→ **Activity**: Reproduce every line in the listing that contains the word "faces".

→ **Source material**:
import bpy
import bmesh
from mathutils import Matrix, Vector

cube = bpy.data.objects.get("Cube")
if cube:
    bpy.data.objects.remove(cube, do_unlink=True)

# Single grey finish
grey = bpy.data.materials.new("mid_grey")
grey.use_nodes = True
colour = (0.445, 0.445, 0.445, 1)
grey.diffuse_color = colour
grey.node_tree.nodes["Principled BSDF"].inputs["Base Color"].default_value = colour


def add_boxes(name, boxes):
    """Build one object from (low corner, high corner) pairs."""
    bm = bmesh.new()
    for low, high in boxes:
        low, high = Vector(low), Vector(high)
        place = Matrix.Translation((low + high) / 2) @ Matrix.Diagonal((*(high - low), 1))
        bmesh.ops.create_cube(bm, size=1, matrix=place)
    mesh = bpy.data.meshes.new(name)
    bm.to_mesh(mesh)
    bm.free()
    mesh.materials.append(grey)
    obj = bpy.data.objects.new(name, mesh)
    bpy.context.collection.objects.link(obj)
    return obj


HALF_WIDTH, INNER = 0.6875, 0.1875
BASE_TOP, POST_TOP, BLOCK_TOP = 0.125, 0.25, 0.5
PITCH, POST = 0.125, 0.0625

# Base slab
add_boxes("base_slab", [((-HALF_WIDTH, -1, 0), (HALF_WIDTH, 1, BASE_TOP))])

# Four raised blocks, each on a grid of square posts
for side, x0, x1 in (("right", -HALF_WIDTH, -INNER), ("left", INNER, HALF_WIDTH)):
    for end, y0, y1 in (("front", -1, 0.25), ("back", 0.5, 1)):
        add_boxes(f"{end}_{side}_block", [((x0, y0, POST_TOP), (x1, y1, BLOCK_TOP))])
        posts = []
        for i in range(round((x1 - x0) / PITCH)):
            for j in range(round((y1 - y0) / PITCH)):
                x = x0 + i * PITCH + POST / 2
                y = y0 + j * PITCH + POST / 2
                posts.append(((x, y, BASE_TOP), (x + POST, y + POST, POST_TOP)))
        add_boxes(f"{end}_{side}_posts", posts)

* * *

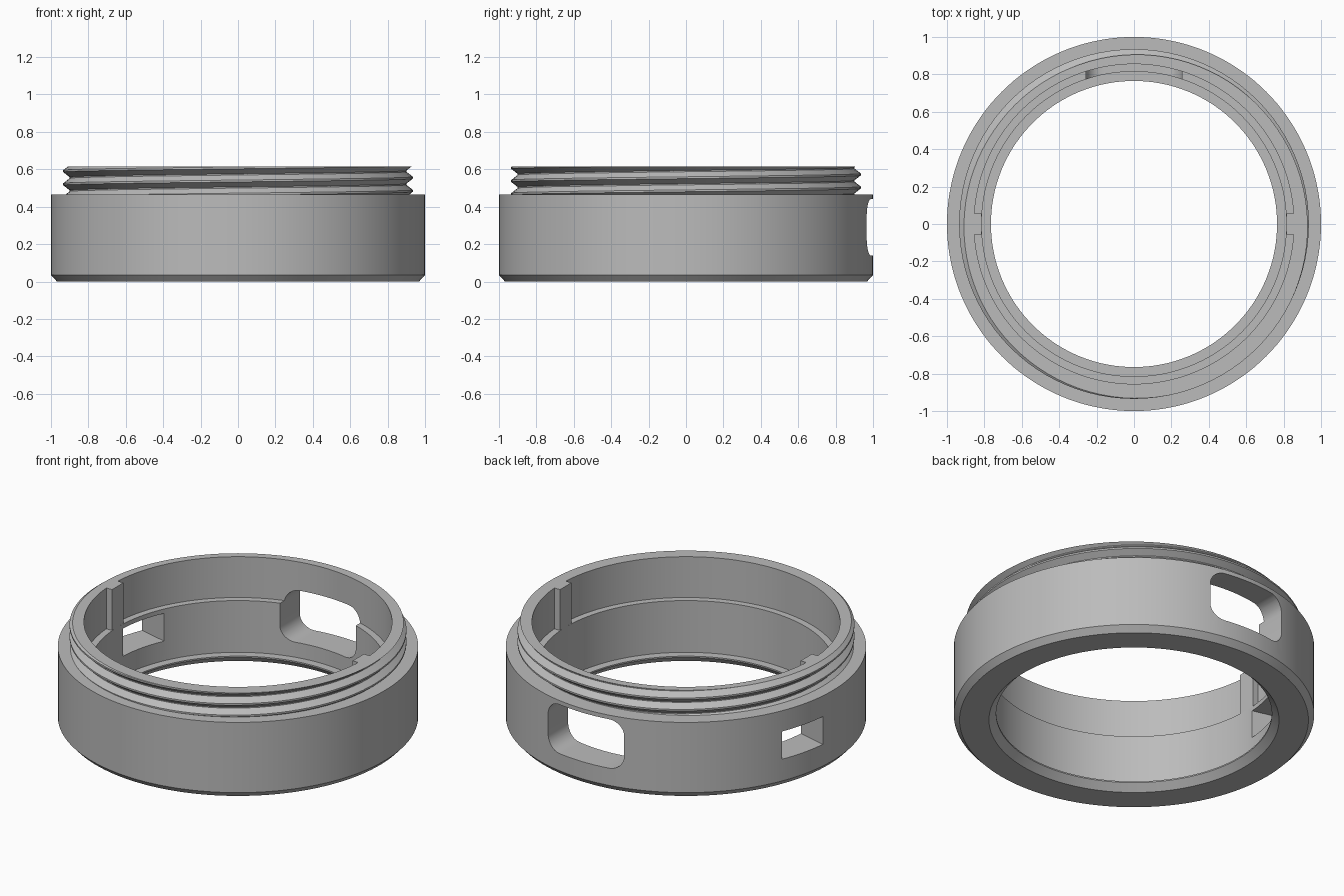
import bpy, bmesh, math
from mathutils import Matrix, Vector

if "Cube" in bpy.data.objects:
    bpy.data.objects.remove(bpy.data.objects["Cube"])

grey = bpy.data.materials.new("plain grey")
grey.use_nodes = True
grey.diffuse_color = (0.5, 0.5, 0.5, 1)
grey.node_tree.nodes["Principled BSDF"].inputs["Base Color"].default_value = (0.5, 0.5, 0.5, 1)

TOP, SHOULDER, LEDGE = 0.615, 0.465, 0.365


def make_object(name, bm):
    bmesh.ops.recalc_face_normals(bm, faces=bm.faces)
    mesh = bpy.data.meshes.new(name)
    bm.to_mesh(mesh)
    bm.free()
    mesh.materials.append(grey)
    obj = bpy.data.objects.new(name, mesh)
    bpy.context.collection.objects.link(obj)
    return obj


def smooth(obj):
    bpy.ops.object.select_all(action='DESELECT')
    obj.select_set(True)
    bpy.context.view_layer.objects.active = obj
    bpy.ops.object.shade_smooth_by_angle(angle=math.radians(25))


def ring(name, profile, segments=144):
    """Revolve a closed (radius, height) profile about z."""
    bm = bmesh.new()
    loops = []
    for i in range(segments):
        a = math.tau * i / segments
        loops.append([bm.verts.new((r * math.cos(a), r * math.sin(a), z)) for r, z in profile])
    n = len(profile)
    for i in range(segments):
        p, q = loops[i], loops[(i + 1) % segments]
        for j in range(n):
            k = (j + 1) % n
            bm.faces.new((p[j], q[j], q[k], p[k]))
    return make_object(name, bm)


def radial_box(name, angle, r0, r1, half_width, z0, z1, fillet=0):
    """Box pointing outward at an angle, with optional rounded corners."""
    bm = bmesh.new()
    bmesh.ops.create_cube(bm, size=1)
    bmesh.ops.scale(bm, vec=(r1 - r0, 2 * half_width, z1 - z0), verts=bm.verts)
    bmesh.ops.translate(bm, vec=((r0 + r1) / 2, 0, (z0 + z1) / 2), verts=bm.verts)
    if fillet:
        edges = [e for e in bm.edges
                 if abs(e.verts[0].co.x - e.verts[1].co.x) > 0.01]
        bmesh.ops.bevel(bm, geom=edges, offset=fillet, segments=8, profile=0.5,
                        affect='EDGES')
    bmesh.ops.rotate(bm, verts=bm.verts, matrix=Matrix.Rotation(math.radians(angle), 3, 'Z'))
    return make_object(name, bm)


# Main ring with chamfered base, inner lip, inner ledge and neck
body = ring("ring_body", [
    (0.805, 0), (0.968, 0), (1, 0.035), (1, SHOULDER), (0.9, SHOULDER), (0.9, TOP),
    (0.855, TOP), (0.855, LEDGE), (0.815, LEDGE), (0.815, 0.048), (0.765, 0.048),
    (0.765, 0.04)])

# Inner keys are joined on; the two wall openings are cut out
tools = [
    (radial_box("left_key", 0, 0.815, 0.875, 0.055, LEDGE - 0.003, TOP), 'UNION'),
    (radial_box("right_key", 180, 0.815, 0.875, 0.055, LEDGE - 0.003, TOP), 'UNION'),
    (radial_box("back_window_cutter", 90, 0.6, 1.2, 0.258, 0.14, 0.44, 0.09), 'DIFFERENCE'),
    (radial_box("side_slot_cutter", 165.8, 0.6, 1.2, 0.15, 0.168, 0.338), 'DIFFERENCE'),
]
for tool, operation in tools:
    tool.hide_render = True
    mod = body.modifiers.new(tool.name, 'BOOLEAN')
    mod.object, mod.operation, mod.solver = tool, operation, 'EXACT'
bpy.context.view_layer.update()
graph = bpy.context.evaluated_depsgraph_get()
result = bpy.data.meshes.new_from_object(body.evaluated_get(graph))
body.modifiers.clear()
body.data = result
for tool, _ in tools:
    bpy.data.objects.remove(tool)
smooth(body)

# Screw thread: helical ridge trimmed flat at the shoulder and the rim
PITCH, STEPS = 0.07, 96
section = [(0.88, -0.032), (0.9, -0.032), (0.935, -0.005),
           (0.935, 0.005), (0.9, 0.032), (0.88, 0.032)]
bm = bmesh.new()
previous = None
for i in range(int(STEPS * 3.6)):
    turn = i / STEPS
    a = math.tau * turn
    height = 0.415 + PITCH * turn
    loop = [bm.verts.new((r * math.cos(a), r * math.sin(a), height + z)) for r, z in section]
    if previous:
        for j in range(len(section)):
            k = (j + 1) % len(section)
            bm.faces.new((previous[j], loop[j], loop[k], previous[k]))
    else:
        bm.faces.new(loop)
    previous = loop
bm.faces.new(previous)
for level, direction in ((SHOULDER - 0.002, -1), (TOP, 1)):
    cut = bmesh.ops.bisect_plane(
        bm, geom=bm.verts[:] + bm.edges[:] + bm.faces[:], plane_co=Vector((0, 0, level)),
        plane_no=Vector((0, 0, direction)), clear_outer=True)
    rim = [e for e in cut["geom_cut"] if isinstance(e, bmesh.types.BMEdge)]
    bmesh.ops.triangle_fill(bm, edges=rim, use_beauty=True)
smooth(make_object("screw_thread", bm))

→ **Completed exercise**:
    bmesh.ops.recalc_face_normals(bm, faces=bm.faces)
            bm.faces.new((p[j], q[j], q[k], p[k]))
            bm.faces.new((previous[j], loop[j], loop[k], previous[k]))
        bm.faces.new(loop)
bm.faces.new(previous)
        bm, geom=bm.verts[:] + bm.edges[:] + bm.faces[:], plane_co=Vector((0, 0, level)),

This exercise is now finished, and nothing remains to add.